• [Data supplied]
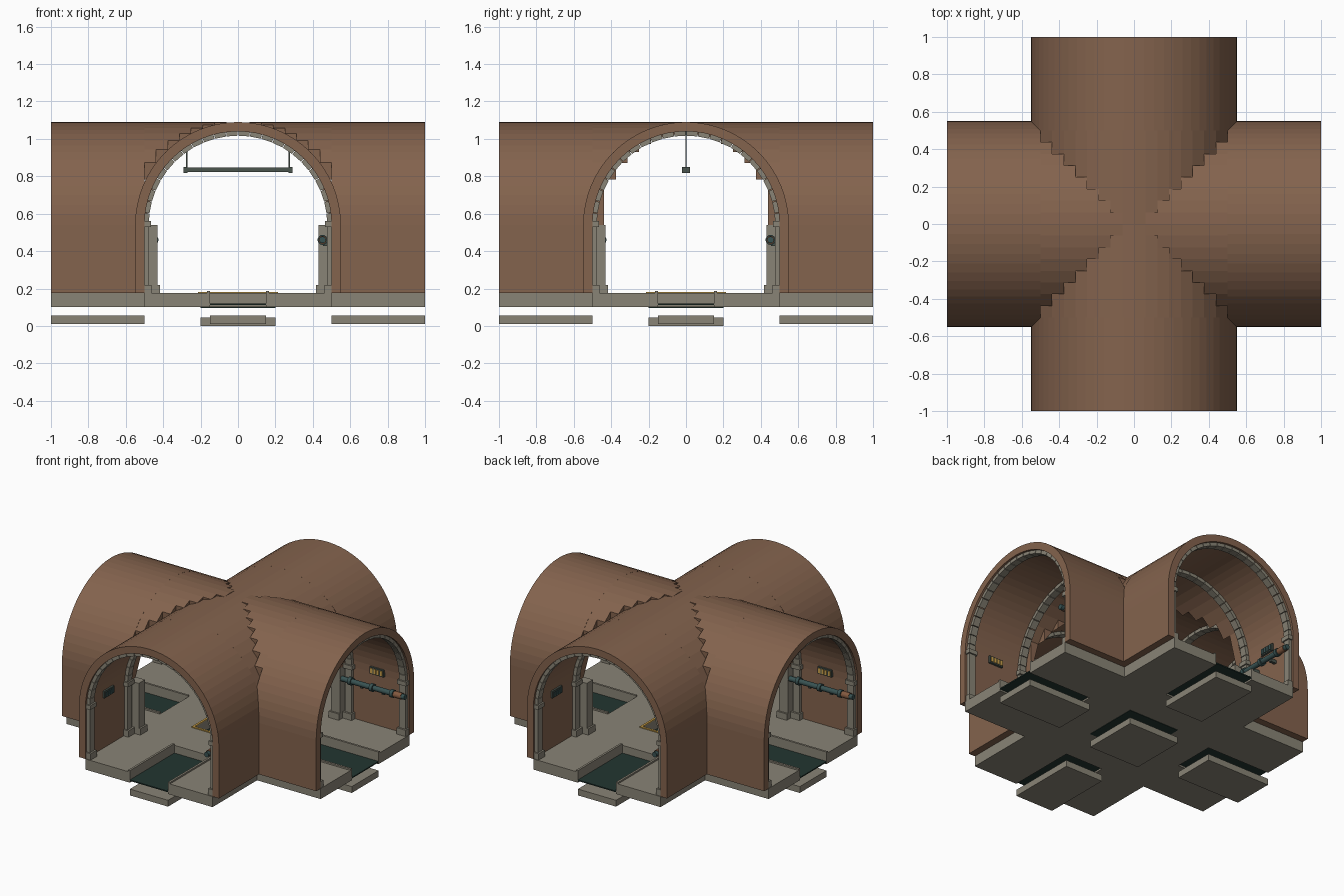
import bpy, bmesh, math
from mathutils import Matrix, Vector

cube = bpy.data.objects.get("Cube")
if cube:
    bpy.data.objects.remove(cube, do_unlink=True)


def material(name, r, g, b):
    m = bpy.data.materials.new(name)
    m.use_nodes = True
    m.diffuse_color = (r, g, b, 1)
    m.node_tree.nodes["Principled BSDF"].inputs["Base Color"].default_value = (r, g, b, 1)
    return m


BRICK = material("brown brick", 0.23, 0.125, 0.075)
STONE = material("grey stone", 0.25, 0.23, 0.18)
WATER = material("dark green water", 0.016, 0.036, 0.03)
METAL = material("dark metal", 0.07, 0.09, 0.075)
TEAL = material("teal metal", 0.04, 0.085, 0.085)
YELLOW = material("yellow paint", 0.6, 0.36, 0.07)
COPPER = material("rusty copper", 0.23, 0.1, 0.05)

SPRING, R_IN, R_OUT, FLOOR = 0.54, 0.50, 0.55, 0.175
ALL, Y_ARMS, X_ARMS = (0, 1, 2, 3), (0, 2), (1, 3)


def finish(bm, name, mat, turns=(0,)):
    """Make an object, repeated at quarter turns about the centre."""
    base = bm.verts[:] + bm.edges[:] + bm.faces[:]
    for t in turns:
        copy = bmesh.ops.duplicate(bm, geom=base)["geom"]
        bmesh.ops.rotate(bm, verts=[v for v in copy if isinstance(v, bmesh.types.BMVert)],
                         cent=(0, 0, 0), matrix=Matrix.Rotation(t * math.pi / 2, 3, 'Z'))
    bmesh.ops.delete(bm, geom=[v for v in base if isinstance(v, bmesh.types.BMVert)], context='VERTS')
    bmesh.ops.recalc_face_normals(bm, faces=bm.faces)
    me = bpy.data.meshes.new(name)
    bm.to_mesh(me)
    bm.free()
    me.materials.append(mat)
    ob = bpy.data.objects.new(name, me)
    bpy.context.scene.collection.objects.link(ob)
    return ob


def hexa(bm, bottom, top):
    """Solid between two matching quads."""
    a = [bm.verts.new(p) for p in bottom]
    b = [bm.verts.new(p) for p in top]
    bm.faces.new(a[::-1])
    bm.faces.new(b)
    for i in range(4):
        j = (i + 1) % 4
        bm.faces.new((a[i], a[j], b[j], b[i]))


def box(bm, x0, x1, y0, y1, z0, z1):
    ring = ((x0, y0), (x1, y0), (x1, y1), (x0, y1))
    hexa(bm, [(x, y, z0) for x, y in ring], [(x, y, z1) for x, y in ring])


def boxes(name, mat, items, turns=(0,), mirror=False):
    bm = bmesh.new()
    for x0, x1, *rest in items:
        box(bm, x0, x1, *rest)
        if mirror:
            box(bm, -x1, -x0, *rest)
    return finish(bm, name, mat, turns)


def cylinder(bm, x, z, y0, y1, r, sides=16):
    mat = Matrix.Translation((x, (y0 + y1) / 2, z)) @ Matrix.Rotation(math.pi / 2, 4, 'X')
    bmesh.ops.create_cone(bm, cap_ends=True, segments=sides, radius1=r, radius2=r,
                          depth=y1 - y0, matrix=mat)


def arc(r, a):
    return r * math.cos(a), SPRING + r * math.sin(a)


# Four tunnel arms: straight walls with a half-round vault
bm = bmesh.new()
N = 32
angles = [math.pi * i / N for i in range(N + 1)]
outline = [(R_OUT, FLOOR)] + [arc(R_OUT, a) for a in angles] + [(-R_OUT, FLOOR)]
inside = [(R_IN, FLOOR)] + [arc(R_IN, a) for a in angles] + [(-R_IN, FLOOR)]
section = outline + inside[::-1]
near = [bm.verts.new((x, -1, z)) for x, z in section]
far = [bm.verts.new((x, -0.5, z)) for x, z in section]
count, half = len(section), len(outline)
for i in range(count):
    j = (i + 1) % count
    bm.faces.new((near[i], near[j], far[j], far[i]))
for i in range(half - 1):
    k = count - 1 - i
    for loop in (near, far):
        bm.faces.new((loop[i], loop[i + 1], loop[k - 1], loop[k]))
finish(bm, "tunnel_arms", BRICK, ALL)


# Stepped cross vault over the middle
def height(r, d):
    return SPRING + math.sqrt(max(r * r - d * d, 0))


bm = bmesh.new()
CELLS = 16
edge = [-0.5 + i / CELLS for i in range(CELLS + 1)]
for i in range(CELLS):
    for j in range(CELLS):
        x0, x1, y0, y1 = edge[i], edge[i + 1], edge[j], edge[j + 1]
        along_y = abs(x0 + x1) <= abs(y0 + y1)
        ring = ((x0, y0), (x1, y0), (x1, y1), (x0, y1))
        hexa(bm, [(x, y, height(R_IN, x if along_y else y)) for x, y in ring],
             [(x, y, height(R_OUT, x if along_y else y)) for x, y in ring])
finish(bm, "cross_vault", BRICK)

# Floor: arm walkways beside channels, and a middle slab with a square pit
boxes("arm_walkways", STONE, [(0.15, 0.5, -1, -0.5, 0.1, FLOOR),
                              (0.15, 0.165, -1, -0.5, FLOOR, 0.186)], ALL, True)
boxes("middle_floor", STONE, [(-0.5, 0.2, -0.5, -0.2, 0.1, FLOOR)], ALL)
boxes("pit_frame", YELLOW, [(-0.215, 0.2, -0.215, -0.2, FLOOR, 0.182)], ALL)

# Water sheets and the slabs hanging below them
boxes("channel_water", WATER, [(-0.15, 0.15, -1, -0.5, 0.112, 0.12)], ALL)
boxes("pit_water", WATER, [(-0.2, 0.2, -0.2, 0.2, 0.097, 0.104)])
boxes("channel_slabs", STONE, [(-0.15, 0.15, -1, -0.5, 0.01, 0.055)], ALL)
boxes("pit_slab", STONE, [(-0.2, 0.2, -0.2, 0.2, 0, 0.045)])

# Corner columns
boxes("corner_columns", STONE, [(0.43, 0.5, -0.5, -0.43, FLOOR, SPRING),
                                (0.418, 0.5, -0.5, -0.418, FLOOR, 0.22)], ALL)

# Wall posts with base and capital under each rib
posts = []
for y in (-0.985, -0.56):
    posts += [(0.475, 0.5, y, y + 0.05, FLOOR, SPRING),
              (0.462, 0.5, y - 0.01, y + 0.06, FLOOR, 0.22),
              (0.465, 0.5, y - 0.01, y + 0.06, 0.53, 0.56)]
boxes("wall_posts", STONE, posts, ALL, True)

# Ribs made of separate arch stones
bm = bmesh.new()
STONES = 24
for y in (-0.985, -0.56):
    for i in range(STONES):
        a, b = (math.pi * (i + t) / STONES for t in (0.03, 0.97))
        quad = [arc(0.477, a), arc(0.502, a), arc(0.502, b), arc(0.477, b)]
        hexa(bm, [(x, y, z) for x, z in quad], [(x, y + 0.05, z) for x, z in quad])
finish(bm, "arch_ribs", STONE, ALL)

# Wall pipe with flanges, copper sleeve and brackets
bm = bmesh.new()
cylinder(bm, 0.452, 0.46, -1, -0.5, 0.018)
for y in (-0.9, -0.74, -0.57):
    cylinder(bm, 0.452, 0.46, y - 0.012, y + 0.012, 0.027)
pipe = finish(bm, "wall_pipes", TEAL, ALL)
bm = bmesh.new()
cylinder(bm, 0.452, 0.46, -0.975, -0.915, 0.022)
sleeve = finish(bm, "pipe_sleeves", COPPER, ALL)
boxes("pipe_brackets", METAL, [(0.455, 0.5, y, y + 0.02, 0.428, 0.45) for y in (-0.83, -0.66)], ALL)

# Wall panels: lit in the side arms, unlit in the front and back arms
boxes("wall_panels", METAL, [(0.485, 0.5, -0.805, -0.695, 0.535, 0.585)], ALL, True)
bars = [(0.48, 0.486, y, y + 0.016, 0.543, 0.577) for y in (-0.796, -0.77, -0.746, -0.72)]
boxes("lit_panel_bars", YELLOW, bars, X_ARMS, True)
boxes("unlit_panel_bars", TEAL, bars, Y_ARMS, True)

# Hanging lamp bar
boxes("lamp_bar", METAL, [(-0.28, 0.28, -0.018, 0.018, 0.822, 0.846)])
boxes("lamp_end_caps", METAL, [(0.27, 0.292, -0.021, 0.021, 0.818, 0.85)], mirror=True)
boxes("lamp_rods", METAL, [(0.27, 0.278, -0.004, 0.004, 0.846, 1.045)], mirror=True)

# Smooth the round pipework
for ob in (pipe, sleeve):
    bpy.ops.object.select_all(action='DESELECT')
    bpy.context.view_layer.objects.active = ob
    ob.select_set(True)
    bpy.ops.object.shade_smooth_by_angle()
...
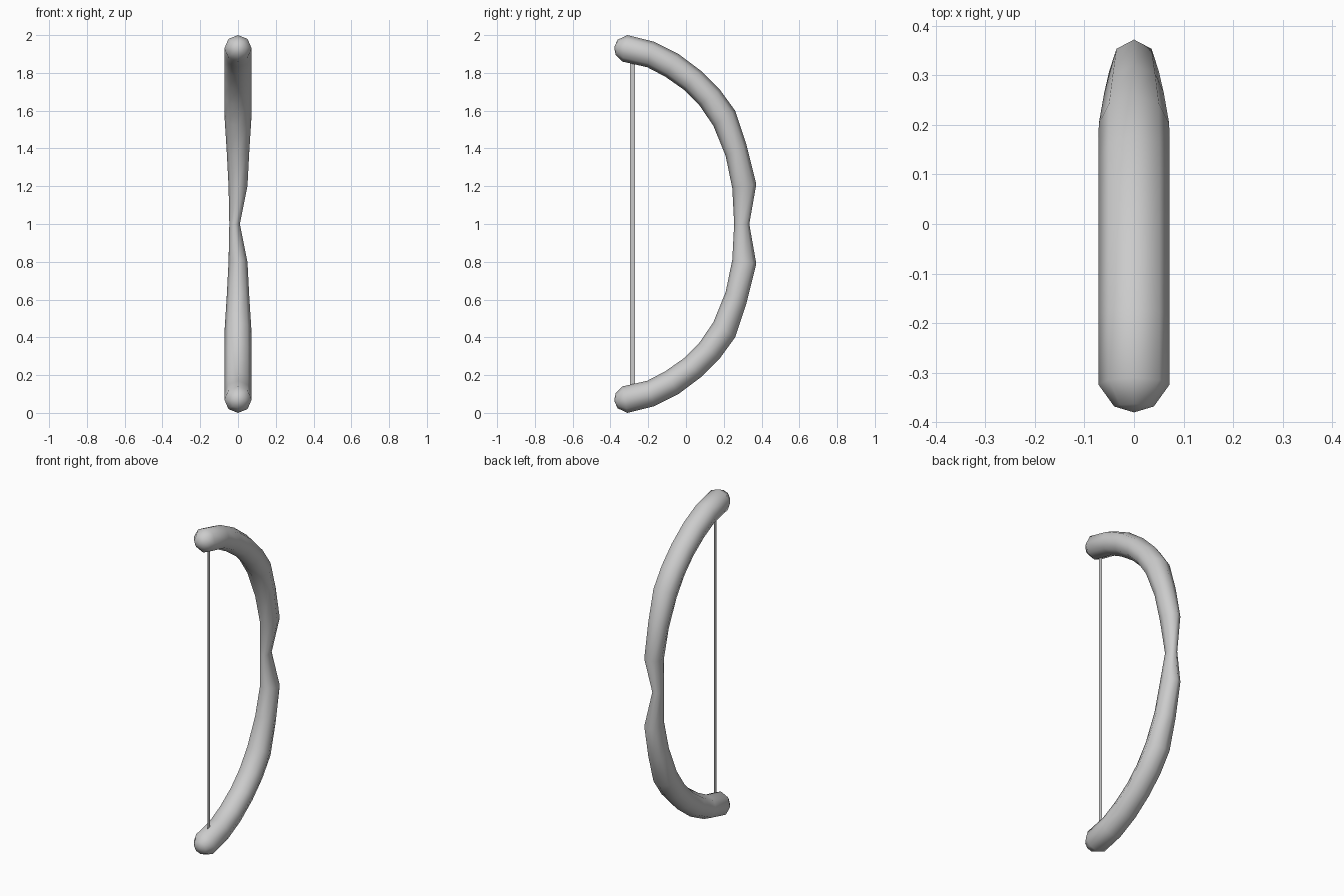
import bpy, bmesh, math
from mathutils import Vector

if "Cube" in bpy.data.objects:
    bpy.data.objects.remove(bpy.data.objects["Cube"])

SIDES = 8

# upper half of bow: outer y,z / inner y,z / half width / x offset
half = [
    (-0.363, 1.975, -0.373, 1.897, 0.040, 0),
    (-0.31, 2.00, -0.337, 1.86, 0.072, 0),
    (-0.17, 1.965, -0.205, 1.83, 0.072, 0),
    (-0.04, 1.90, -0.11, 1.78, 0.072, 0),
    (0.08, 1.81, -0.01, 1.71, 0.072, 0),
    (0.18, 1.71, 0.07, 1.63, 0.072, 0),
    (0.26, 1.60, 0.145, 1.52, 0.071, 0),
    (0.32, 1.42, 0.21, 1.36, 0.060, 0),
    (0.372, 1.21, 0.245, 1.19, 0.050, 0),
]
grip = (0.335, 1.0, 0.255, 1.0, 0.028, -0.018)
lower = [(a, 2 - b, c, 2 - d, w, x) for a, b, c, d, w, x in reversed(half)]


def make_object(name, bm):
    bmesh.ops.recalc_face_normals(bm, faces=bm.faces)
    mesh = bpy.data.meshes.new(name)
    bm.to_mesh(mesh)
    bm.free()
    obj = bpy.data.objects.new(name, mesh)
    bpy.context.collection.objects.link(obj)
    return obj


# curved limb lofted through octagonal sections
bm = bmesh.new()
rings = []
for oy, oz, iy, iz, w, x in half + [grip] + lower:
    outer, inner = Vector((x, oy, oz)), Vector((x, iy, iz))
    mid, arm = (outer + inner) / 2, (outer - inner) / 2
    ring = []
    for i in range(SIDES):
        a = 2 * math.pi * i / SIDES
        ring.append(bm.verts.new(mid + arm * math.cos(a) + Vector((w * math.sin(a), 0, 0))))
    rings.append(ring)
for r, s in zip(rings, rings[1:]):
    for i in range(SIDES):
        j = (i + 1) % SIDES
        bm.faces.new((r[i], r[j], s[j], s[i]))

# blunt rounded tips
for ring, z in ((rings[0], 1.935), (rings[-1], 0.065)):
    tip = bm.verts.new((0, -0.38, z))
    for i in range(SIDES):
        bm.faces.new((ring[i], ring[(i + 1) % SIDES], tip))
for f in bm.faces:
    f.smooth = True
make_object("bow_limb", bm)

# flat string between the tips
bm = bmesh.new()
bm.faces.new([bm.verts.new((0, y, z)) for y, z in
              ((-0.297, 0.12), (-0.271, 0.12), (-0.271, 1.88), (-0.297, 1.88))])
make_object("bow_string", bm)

• [What is required]
Find the string "return" in the records, then copy each line where it occurs.

• [Response below]
    return m
    return ob
    return finish(bm, name, mat, turns)
    return r * math.cos(a), SPRING + r * math.sin(a)
    return SPRING + math.sqrt(max(r * r - d * d, 0))
    return obj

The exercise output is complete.